The Jarrow Crusade is the best known hunger march, but there were many others says PETER FROST
EIGHTY years ago this month the Jarrow March, also known as the Jarrow Crusade, arrived in London.
Around 200 men set off 80 years ago today on a 26-day march from Jarrow to London to protest against the unemployment and poverty suffered in the northeast Tyneside town.
Although it wasn’t the first or indeed the biggest protest march of unemployed people, it certainly caught the imagination of the nation.
In fact, many other marches of the unemployed to London, termed hunger marches, had taken place since the early 1920s.
Most of these marches had been organised by the National Unemployed Workers’ Movement (NUWM), an organisation set up and led by members of the recently formed Communist Party.
The Labour Party and Trade Union Congress (TUC) leadership would have little to do with these marches.
They exercised the same policy of detachment towards the Jarrow March, even though it was organised by the borough council with the support of all sections of the town and without any connection with the NUWM.
At the end of the 1920s and into the 1930s, unemployment in Britain reached 3 million — 22 per cent of the workforce.
Unemployment was particularly heavy in Britain’s traditional export industries — coal-mining, shipbuilding, iron and steel and textiles.
These industries were mainly concentrated in the north of England, in Scotland and in Wales, so unemployment in these regions was significantly higher, sometimes more than double the percentage in the south.
Under its charismatic communist leader Wal Hannington (below), the NUWM organised a series of national hunger marches from all corners of Britain to London in 1922, 1927, 1930, 1932, 1934 and alongside the Jarrow Crusade in 1936.
Armies of the unemployed would assemble in different towns and converge in contingents on London.
Often the marches would last over a month with thousands marching in bitter winter conditions.
Successive prime ministers — Stanley Baldwin in 1929, Ramsay MacDonald in 1930 and 1934 — refused to meet the marchers’ representatives.
The Labour Party and the TUC always refused to get involved also.
When, in 1931, Labour leader Ramsay Macdonald became head of a Tory-dominated national government his coalition government imposed a savage means test that slashed unemployment benefits.
Anger at the means test led to the 1932 hunger march and a series of rallies and demonstrations across London.
The police used considerable violence to smash the protests. There were clashes in Hyde Park, Trafalgar Square and Westminster with arrests and imprisonment of the march’s leaders.
This didn’t stop the protests and national marches were held again in 1934 and 1936.
The rise of fascism both at home with Oswald Mosley and abroad with Hitler in Germany, Mussolini in Italy and Franco in Spain helped to unify the British left.
Ellen Wilkinson — Red Ellen, as she was known — had helped to found the British Communist Party in 1920 and had a firebrand reputation.
She had worked with Hannington and the NUWM in the early 1920s.
In 1923 Ellen left the Communist Party and became Labour MP for Middlesbrough East between 1924 and 1931.

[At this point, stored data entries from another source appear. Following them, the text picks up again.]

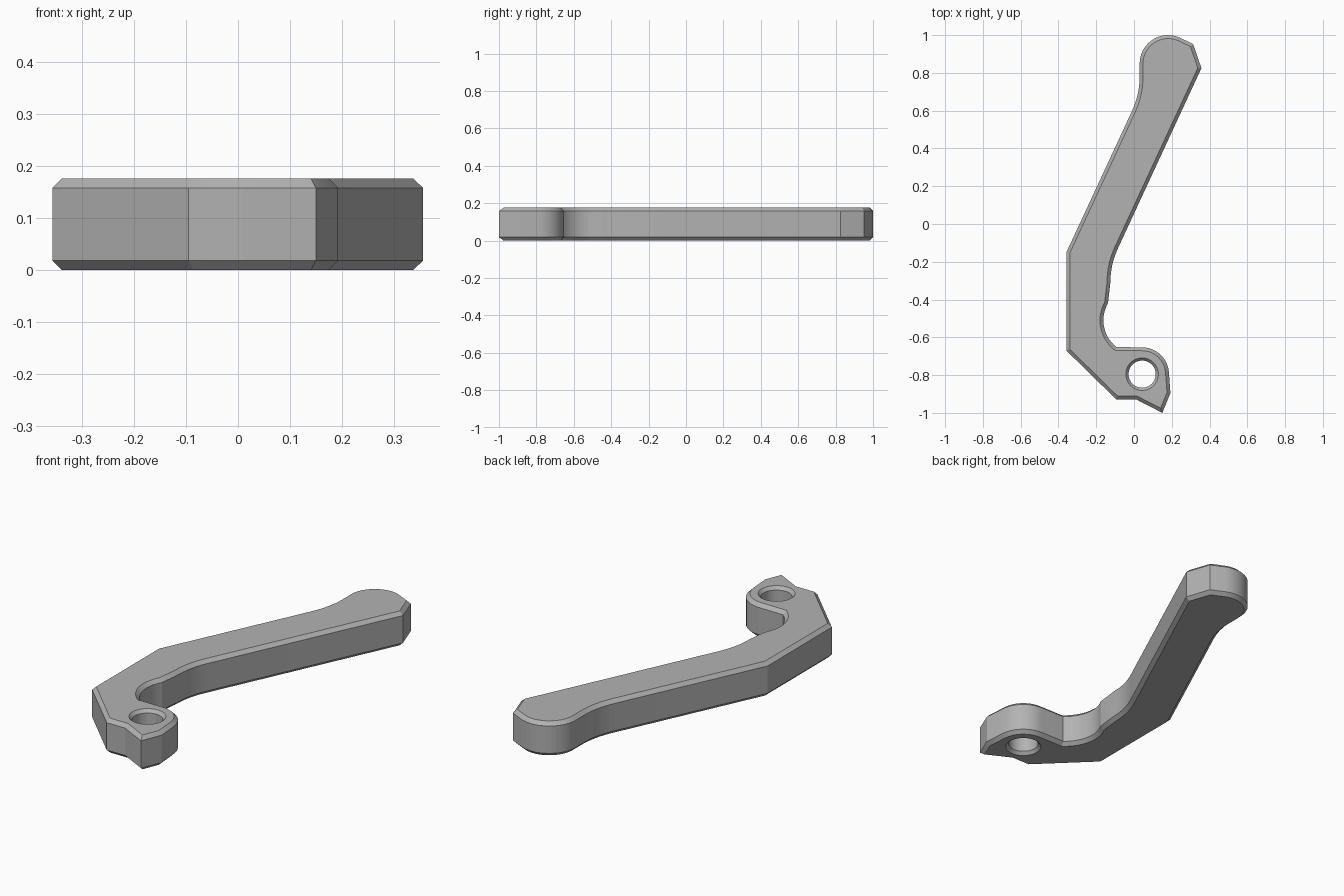
import bpy
import bmesh
from math import cos, sin, radians, tau
from mathutils import Vector

HEIGHT = 0.176
CHAMFER = 0.018
HOLE = (0.043, -0.795)


def arc(centre, radius, start, end, steps):
    """Points along a circular arc, angles in degrees."""
    angles = [radians(start + (end - start) * i / steps) for i in range(steps + 1)]
    return [(centre[0] + radius * cos(a), centre[1] + radius * sin(a)) for a in angles]


def blend(a, b, c, steps=8):
    """Smooth bend from a to c, tangent to both lines through b."""
    a, b, c = Vector(a), Vector(b), Vector(c)
    ts = [i / steps for i in range(steps + 1)]
    return [tuple(a * (1 - t) ** 2 + b * 2 * t * (1 - t) + c * t * t) for t in ts]


def object_from(bm, name):
    bmesh.ops.recalc_face_normals(bm, faces=bm.faces[:])
    mesh = bpy.data.meshes.new(name)
    bm.to_mesh(mesh)
    bm.free()
    obj = bpy.data.objects.new(name, mesh)
    bpy.context.collection.objects.link(obj)
    return obj


default = bpy.data.objects.get("Cube")
if default:
    bpy.data.objects.remove(default, do_unlink=True)

grey = bpy.data.materials.new("plain grey")
grey.use_nodes = True
colour = (0.45, 0.45, 0.45, 1)
grey.diffuse_color = colour
grey.node_tree.nodes["Principled BSDF"].inputs["Base Color"].default_value = colour

# Lever outline, counterclockwise from the pointed toe
outline = [(0.15, -1.0), (0.193, -0.895)]
outline += arc(HOLE, 0.142, 5, 90, 12)                            # pivot boss
outline += arc((0.018, -0.51), 0.18, 232, 150, 14)                # finger notch
outline += blend((-0.125, -0.31), (-0.125, -0.215), (-0.085, -0.129))
outline += [(0.357, 0.825), (0.313, 0.953)]
outline += arc((0.18, 0.85), 0.15, 65, 180, 18)                   # rounded grip end
outline += blend((0.03, 0.78), (0.03, 0.685), (-0.013, 0.593))
outline += [(-0.358, -0.15), (-0.358, -0.67), (-0.095, -0.928), (0.01, -0.928)]

# Extruded body with chamfered rims
bm = bmesh.new()
base = bm.faces.new([bm.verts.new((x, y, 0)) for x, y in outline])
grown = bmesh.ops.extrude_face_region(bm, geom=[base], use_keep_orig=True)
bmesh.ops.translate(bm, vec=(0, 0, HEIGHT),
                    verts=[g for g in grown["geom"] if isinstance(g, bmesh.types.BMVert)])
bmesh.ops.recalc_face_normals(bm, faces=bm.faces[:])
rims = [e for e in bm.edges if abs(e.verts[0].co.z - e.verts[1].co.z) < 0.001]
bmesh.ops.bevel(bm, geom=rims, offset=CHAMFER, segments=1, affect='EDGES',
                clamp_overlap=False)
lever = object_from(bm, "lever_arm")
lever.data.materials.append(grey)

# Pivot hole cutter, flared at both ends
profile = [(0.102, -CHAMFER), (0.072, CHAMFER * 0.9),
           (0.072, HEIGHT - CHAMFER * 0.9), (0.102, HEIGHT + CHAMFER)]
SIDES = 40
bm = bmesh.new()
rings = [[bm.verts.new((HOLE[0] + r * cos(tau * i / SIDES),
                        HOLE[1] + r * sin(tau * i / SIDES), z)) for i in range(SIDES)]
         for r, z in profile]
for low, high in zip(rings, rings[1:]):
    for i in range(SIDES):
        j = (i + 1) % SIDES
        bm.faces.new((low[i], low[j], high[j], high[i]))
bm.faces.new(rings[0])
bm.faces.new(rings[-1])
cutter = object_from(bm, "pivot_hole_cutter")
cutter.data.materials.append(grey)
cutter.hide_render = True

bpy.context.view_layer.objects.active = lever
lever.select_set(True)
cut = lever.modifiers.new("pivot hole", 'BOOLEAN')
cut.operation = 'DIFFERENCE'
cut.solver = 'EXACT'
cut.object = cutter
bpy.ops.object.modifier_apply(modifier=cut.name)
bpy.data.objects.remove(cutter, do_unlink=True)

# Smooth curves, crisp chamfers
bpy.ops.object.select_all(action='DESELECT')
lever.select_set(True)
bpy.ops.object.shade_smooth_by_angle(angle=radians(20))
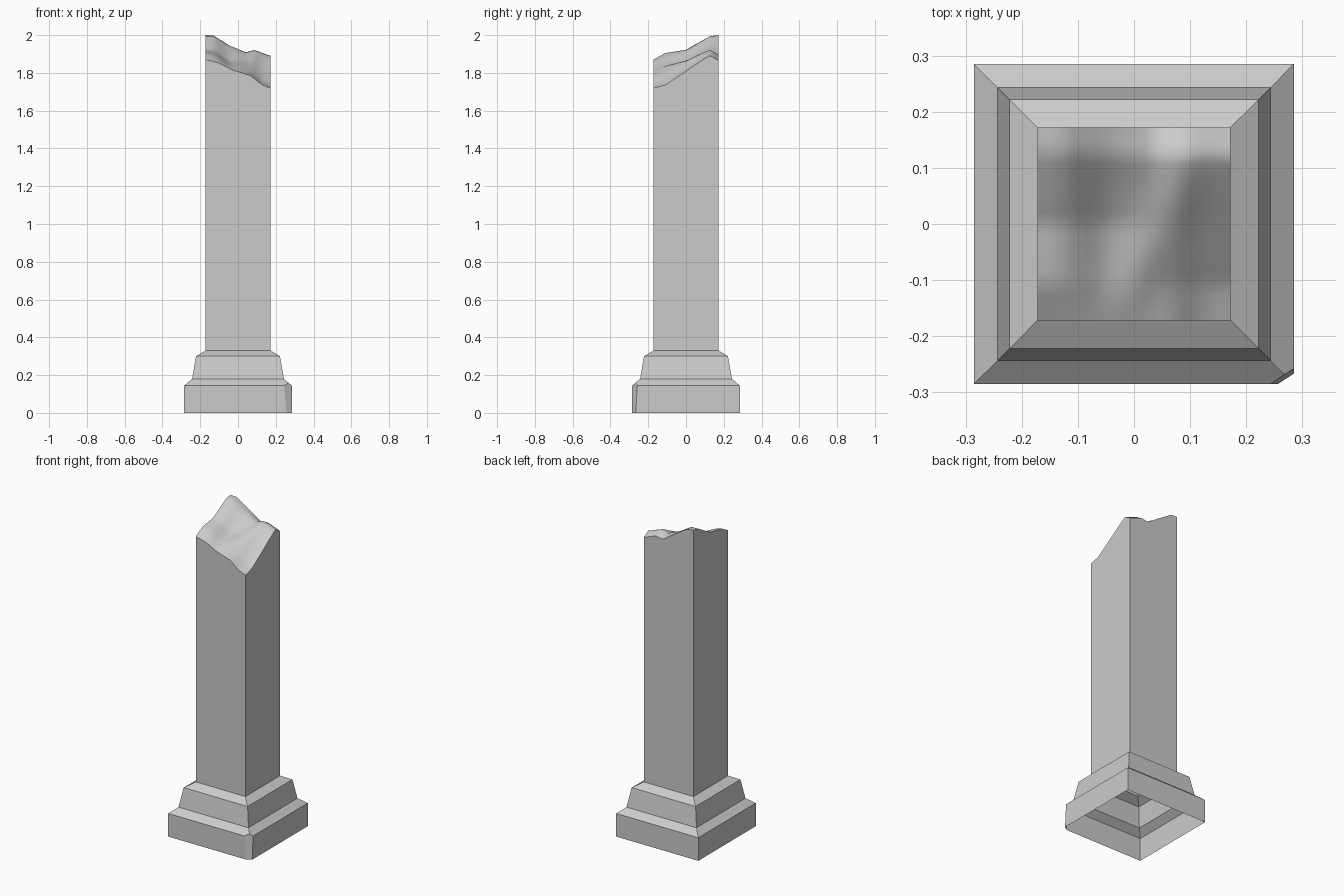
import bpy, bmesh, math
from mathutils import Vector

if "Cube" in bpy.data.objects:
    bpy.data.objects.remove(bpy.data.objects["Cube"])

W = 0.172          # half width of the shaft
N = 16             # grid resolution of the broken top


def make_object(name, bm):
    bmesh.ops.recalc_face_normals(bm, faces=bm.faces)
    me = bpy.data.meshes.new(name)
    bm.to_mesh(me)
    bm.free()
    ob = bpy.data.objects.new(name, me)
    bpy.context.collection.objects.link(ob)
    return ob


def lerp_curve(pts, t):
    for (a, za), (b, zb) in zip(pts, pts[1:]):
        if t <= b:
            return za + (zb - za) * (t - a) / (b - a)
    return pts[-1][1]


# Stepped square pedestal, open underneath
profile = [(0.285, 0), (0.285, 0.145), (0.243, 0.18), (0.222, 0.30), (W, 0.33)]
bm = bmesh.new()
rings = [[bm.verts.new((sx * r, sy * r, z))
          for sx, sy in ((-1, -1), (1, -1), (1, 1), (-1, 1))] for r, z in profile]
for lo, hi in zip(rings, rings[1:]):
    for i in range(4):
        j = (i + 1) % 4
        bm.faces.new((lo[i], lo[j], hi[j], hi[i]))

# Chipped front right corner of the plinth
normal = Vector((0.55, -0.83, 0.05))
point = Vector((0.257, -0.285, 0))
cut = bmesh.ops.bisect_plane(bm, geom=bm.verts[:] + bm.edges[:] + bm.faces[:],
                             plane_co=point, plane_no=normal, clear_outer=True)
verts = [g for g in cut["geom_cut"] if isinstance(g, bmesh.types.BMVert)]
mid = sum((v.co for v in verts), Vector()) / len(verts)
side = Vector((0.83, 0.55, 0))
verts.sort(key=lambda v: math.atan2(v.co.z - mid.z, (v.co - mid).dot(side)))
bm.faces.new(verts)
make_object("pedestal", bm)

# Outline of the break along each side of the shaft: (position, height)
front = [(-W, 1.87), (-0.10, 1.852), (-0.03, 1.815), (0.07, 1.785), (0.12, 1.74), (W, 1.72)]
back = [(-W, 2.0), (-0.13, 1.998), (-0.03, 1.935), (0.04, 1.888), (0.09, 1.896), (W, 1.865)]
left = [(-W, 1.87), (-0.11, 1.905), (0.0, 1.922), (0.03, 1.94), (0.13, 1.995), (W, 2.0)]
right = [(-W, 1.72), (-0.11, 1.735), (-0.02, 1.795), (0.06, 1.85), (0.125, 1.893), (W, 1.865)]


def break_height(x, y):
    u, v = (x + W) / (2 * W), (y + W) / (2 * W)
    fb = (1 - v) * lerp_curve(front, x) + v * lerp_curve(back, x)
    lr = (1 - u) * lerp_curve(left, y) + u * lerp_curve(right, y)
    bil = ((1 - u) * (1 - v) * 1.87 + u * (1 - v) * 1.72
           + (1 - u) * v * 2.0 + u * v * 1.865)
    fade = 16 * u * (1 - u) * v * (1 - v)
    ridge = 0.018 * math.exp(-((x - 0.05 - 0.4 * y) / 0.045) ** 2)
    dip = 0.02 * math.exp(-((x + 0.06) / 0.05) ** 2)
    return fb + lr - bil + fade * (ridge - dip)


# Shaft with uneven broken top
bm = bmesh.new()
c = [-W + 2 * W * i / N for i in range(N + 1)]
grid = [[bm.verts.new((x, y, break_height(x, y))) for x in c] for y in c]
for j in range(N):
    for i in range(N):
        f = bm.faces.new((grid[j][i], grid[j][i + 1], grid[j + 1][i + 1], grid[j + 1][i]))
        f.smooth = True
edge = (grid[0][:-1] + [grid[j][N] for j in range(N)]
        + grid[N][:0:-1] + [grid[j][0] for j in range(N, 0, -1)])
base = [bm.verts.new((v.co.x, v.co.y, 0.33)) for v in edge]
for i in range(len(edge)):
    j = (i + 1) % len(edge)
    bm.faces.new((base[i], base[j], edge[j], edge[i]))
for e in bm.edges:
    if any(not f.smooth for f in e.link_faces):
        e.smooth = False
make_object("broken_shaft", bm)
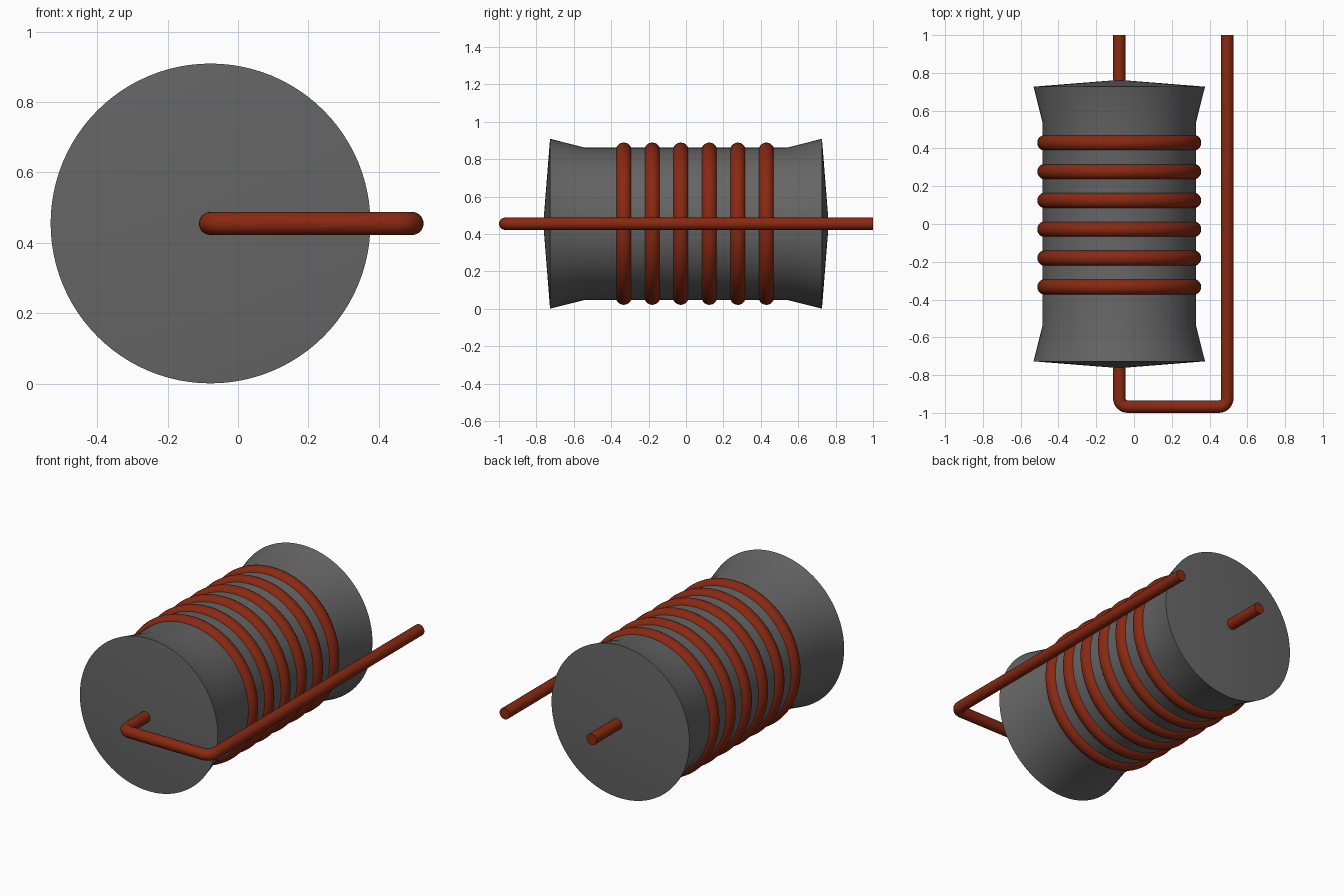
import bpy, bmesh, math
from mathutils import Vector

cube = bpy.data.objects.get("Cube")
if cube:
    bpy.data.objects.remove(cube, do_unlink=True)

AX, AZ = -0.078, 0.455      # core axis
WIRE_R = 0.033


def material(name, rgb):
    m = bpy.data.materials.new(name)
    m.use_nodes = True
    m.diffuse_color = (*rgb, 1)
    bsdf = next(n for n in m.node_tree.nodes if n.type == 'BSDF_PRINCIPLED')
    bsdf.inputs["Base Color"].default_value = (*rgb, 1)
    return m


ferrite = material("dark grey ferrite", (0.13, 0.13, 0.13))
copper = material("red copper", (0.25, 0.022, 0.006))


def lathe(name, profile, mat, closed=False, steps=96):
    """Spin (radius, y) points around the core axis."""
    bm = bmesh.new()
    vs = [bm.verts.new((r, y, 0)) for r, y in profile]
    edges = [bm.edges.new(p) for p in zip(vs, vs[1:])]
    if closed:
        edges.append(bm.edges.new((vs[-1], vs[0])))
    bmesh.ops.spin(bm, geom=vs + edges, cent=(0, 0, 0), axis=(0, 1, 0),
                   angle=math.tau, steps=steps)
    bmesh.ops.remove_doubles(bm, verts=bm.verts, dist=1e-5)
    bmesh.ops.recalc_face_normals(bm, faces=bm.faces)
    return finish(name, bm, mat, (AX, 0, AZ))


def finish(name, bm, mat, loc):
    me = bpy.data.meshes.new(name)
    bm.to_mesh(me)
    bm.free()
    me.materials.append(mat)
    ob = bpy.data.objects.new(name, me)
    ob.location = loc
    bpy.context.collection.objects.link(ob)
    bpy.ops.object.select_all(action='DESELECT')
    ob.select_set(True)
    bpy.context.view_layer.objects.active = ob
    bpy.ops.object.shade_smooth_by_angle(angle=math.radians(35))
    return ob


# Core: straight barrel, flared ends, shallow cone caps
half = [(0.0, 0.763), (0.454, 0.727), (0.407, 0.54)]
lathe("core", half + [(r, -y) for r, y in reversed(half)], ferrite)

# Six winding turns
for i in range(6):
    y0 = -0.333 + i * 0.1526
    ring = [(0.392 + 0.042 * math.cos(a), y0 + 0.042 * math.sin(a))
            for a in (math.tau * k / 20 for k in range(20))]
    lathe(f"winding_{i + 1}", ring, copper, closed=True)

# Lead wire: through the core, round the front and back along the side
X2, YF, BEND = 0.494, -0.967, 0.045
path = [Vector((AX, 1, 0))]
for cx, start in ((AX + BEND, math.pi), (X2 - BEND, 1.5 * math.pi)):
    for k in range(9):
        a = start + k / 8 * math.pi / 2
        path.append(Vector((cx + BEND * math.cos(a), YF + BEND + BEND * math.sin(a), 0)))
path.append(Vector((X2, 1, 0)))

bm = bmesh.new()
SIDES = 20
loops = []
for i, p in enumerate(path):
    t = (path[min(i + 1, len(path) - 1)] - path[max(i - 1, 0)]).normalized()
    if i in (1, len(path) - 2):
        t = Vector((0, -1 if i == 1 else 1, 0))
    side = Vector((t.y, -t.x, 0))
    loops.append([bm.verts.new(p + WIRE_R * (side * math.cos(math.tau * k / SIDES)
                                             + Vector((0, 0, math.sin(math.tau * k / SIDES)))))
                  for k in range(SIDES)])
for a, b in zip(loops, loops[1:]):
    for k in range(SIDES):
        j = (k + 1) % SIDES
        bm.faces.new((a[k], a[j], b[j], b[k]))
bm.faces.new(loops[0])
bm.faces.new(loops[-1])
bmesh.ops.recalc_face_normals(bm, faces=bm.faces)
finish("lead_wire", bm, copper, (0, 0, AZ))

In 1932 Jarrow Labour Party selected Ellen as its parliamentary candidate for the general election. The town had lost its shipyard, which was the life blood of Jarrow.
Early in 1934 she led a deputation of Jarrow’s unemployed to meet the prime minister, MacDonald, who was MP for Seaham, near Jarrow.
On Monday October 5, 200 marchers chosen from over 1,200 volunteers left Jarrow for London.
Originally the Jarrow Crusade was planned as part of the NUWM national hunger march but right-wing Jarrow councillors objected, saying it should be about Jarrow only.
Marching at the same time were a group of blind veterans, organised by the National League of the Blind and Disabled.
They were demanding better allowances for the country’s 67,000 blind people. The Jarrow Crusade reached London before the NUWM national march.
But the much larger NUWM march was received by a huge demonstration in London to welcome the six regional contingents of the sixth national hunger march.
Perhaps not surprisingly, the media gave the Jarrow marchers much more sympathetic coverage than it did the much larger communist-led NUWM march.
Their reports on the Jarrow Crusade often used more ink to describe the happy mouth organ music rather than the political objectives of the march.
So why among so many hunger marches is the Jarrow Crusade the best known and remembered?
Out of all the hunger marches its aims were the least militant and it made the most modest gains — and that of course is the main reason why it was the most warmly received by the media, the Tories, right-wing Labour and all those who would, over the years, rewrite working-class history for their own political ends.
This article first appeared on the eightieth anniversary of the Jarrow March setting off for London on 5 September 1936